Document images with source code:
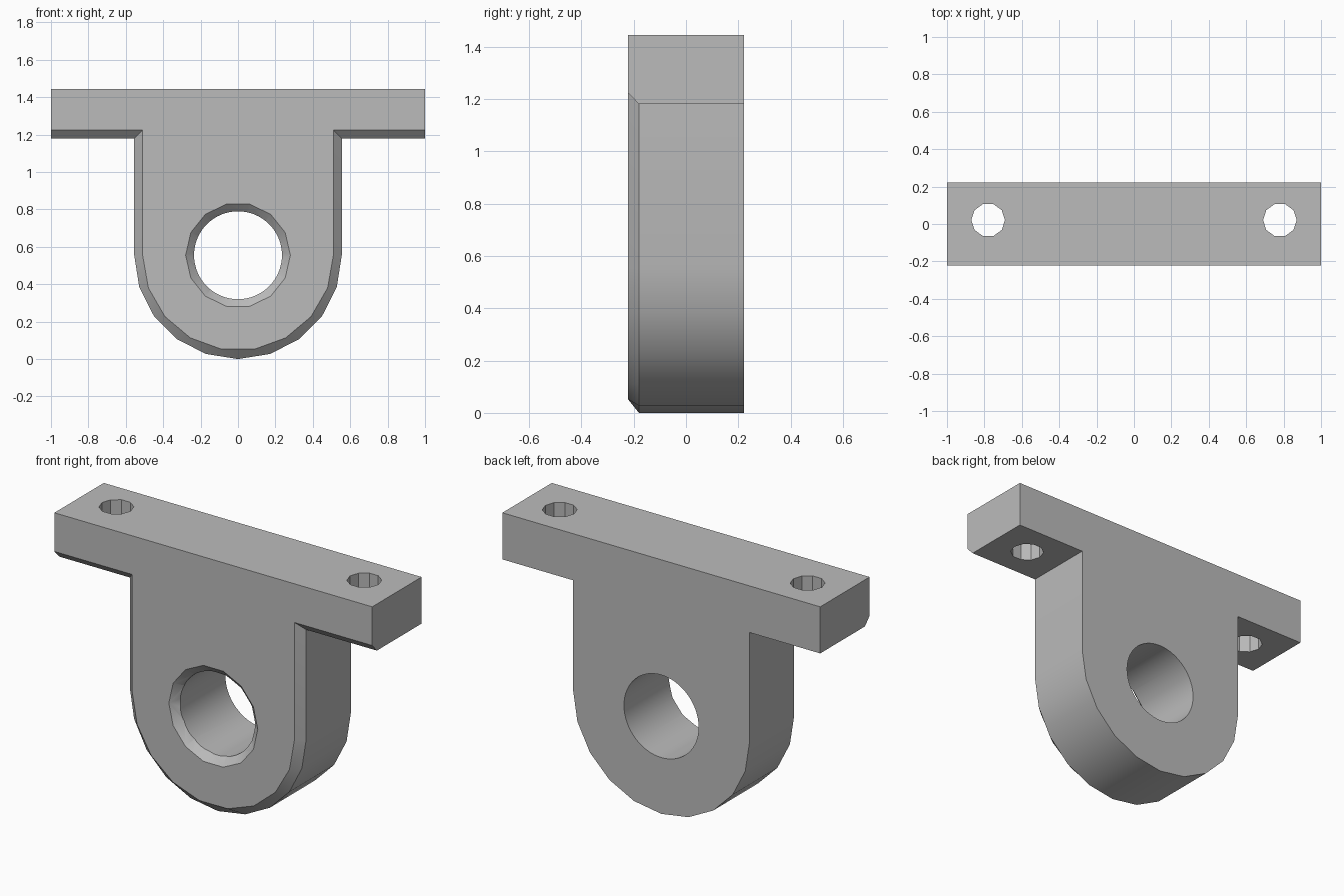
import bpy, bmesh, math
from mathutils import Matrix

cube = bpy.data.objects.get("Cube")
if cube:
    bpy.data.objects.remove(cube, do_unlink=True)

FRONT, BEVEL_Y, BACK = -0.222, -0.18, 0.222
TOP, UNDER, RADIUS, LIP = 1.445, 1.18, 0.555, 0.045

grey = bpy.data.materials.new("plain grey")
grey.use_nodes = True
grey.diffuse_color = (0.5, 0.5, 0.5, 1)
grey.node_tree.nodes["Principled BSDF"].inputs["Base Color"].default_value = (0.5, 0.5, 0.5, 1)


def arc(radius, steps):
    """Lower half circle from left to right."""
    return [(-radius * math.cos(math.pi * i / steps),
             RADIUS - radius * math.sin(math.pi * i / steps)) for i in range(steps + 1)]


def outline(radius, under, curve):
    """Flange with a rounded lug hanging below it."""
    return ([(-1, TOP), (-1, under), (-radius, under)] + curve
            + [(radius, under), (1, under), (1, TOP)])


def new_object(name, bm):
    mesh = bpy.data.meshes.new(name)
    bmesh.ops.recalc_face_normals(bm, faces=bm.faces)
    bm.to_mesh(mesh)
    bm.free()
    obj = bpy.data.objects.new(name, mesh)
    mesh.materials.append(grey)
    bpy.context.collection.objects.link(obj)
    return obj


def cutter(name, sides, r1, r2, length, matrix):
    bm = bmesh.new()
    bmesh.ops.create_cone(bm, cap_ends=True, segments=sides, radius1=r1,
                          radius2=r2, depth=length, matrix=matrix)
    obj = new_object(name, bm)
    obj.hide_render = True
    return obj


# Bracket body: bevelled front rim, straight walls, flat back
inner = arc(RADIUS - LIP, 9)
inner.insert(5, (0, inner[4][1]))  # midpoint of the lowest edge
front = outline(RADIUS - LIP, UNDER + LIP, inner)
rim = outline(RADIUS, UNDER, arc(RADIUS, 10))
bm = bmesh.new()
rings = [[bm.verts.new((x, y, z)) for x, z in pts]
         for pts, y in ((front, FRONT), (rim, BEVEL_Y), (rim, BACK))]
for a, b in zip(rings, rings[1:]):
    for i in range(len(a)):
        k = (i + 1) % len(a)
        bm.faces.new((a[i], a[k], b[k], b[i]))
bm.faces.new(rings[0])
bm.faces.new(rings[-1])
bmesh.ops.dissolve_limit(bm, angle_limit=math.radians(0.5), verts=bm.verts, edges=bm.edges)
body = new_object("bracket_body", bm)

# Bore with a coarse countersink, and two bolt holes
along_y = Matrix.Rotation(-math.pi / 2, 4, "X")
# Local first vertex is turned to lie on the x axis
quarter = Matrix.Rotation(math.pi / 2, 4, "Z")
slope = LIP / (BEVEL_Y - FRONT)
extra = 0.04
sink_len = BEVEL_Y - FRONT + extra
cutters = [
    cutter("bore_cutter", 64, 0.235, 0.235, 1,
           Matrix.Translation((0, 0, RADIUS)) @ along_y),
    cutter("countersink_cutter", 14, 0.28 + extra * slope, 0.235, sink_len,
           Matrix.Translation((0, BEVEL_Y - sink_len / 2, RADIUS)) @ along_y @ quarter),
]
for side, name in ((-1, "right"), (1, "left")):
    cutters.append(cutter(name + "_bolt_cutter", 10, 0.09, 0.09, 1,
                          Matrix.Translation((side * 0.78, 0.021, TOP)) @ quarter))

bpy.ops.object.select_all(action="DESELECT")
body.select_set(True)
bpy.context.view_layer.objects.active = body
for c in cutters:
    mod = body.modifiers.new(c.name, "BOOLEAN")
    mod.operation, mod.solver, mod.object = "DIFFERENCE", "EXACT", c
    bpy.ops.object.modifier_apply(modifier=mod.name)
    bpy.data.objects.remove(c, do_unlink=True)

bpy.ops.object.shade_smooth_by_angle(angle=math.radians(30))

AIM OF THE TASK: Your task is to restate word for word the lines from the top of the data to the line containing "inner = arc(RADIUS - LIP, 9)", both ends included, with every picture left out.

WRITTEN ANSWER:
import bpy, bmesh, math
from mathutils import Matrix

cube = bpy.data.objects.get("Cube")
if cube:
    bpy.data.objects.remove(cube, do_unlink=True)

FRONT, BEVEL_Y, BACK = -0.222, -0.18, 0.222
TOP, UNDER, RADIUS, LIP = 1.445, 1.18, 0.555, 0.045

grey = bpy.data.materials.new("plain grey")
grey.use_nodes = True
grey.diffuse_color = (0.5, 0.5, 0.5, 1)
grey.node_tree.nodes["Principled BSDF"].inputs["Base Color"].default_value = (0.5, 0.5, 0.5, 1)


def arc(radius, steps):
    """Lower half circle from left to right."""
    return [(-radius * math.cos(math.pi * i / steps),
             RADIUS - radius * math.sin(math.pi * i / steps)) for i in range(steps + 1)]


def outline(radius, under, curve):
    """Flange with a rounded lug hanging below it."""
    return ([(-1, TOP), (-1, under), (-radius, under)] + curve
            + [(radius, under), (1, under), (1, TOP)])


def new_object(name, bm):
    mesh = bpy.data.meshes.new(name)
    bmesh.ops.recalc_face_normals(bm, faces=bm.faces)
    bm.to_mesh(mesh)
    bm.free()
    obj = bpy.data.objects.new(name, mesh)
    mesh.materials.append(grey)
    bpy.context.collection.objects.link(obj)
    return obj


def cutter(name, sides, r1, r2, length, matrix):
    bm = bmesh.new()
    bmesh.ops.create_cone(bm, cap_ends=True, segments=sides, radius1=r1,
                          radius2=r2, depth=length, matrix=matrix)
    obj = new_object(name, bm)
    obj.hide_render = True
    return obj


# Bracket body: bevelled front rim, straight walls, flat back
inner = arc(RADIUS - LIP, 9)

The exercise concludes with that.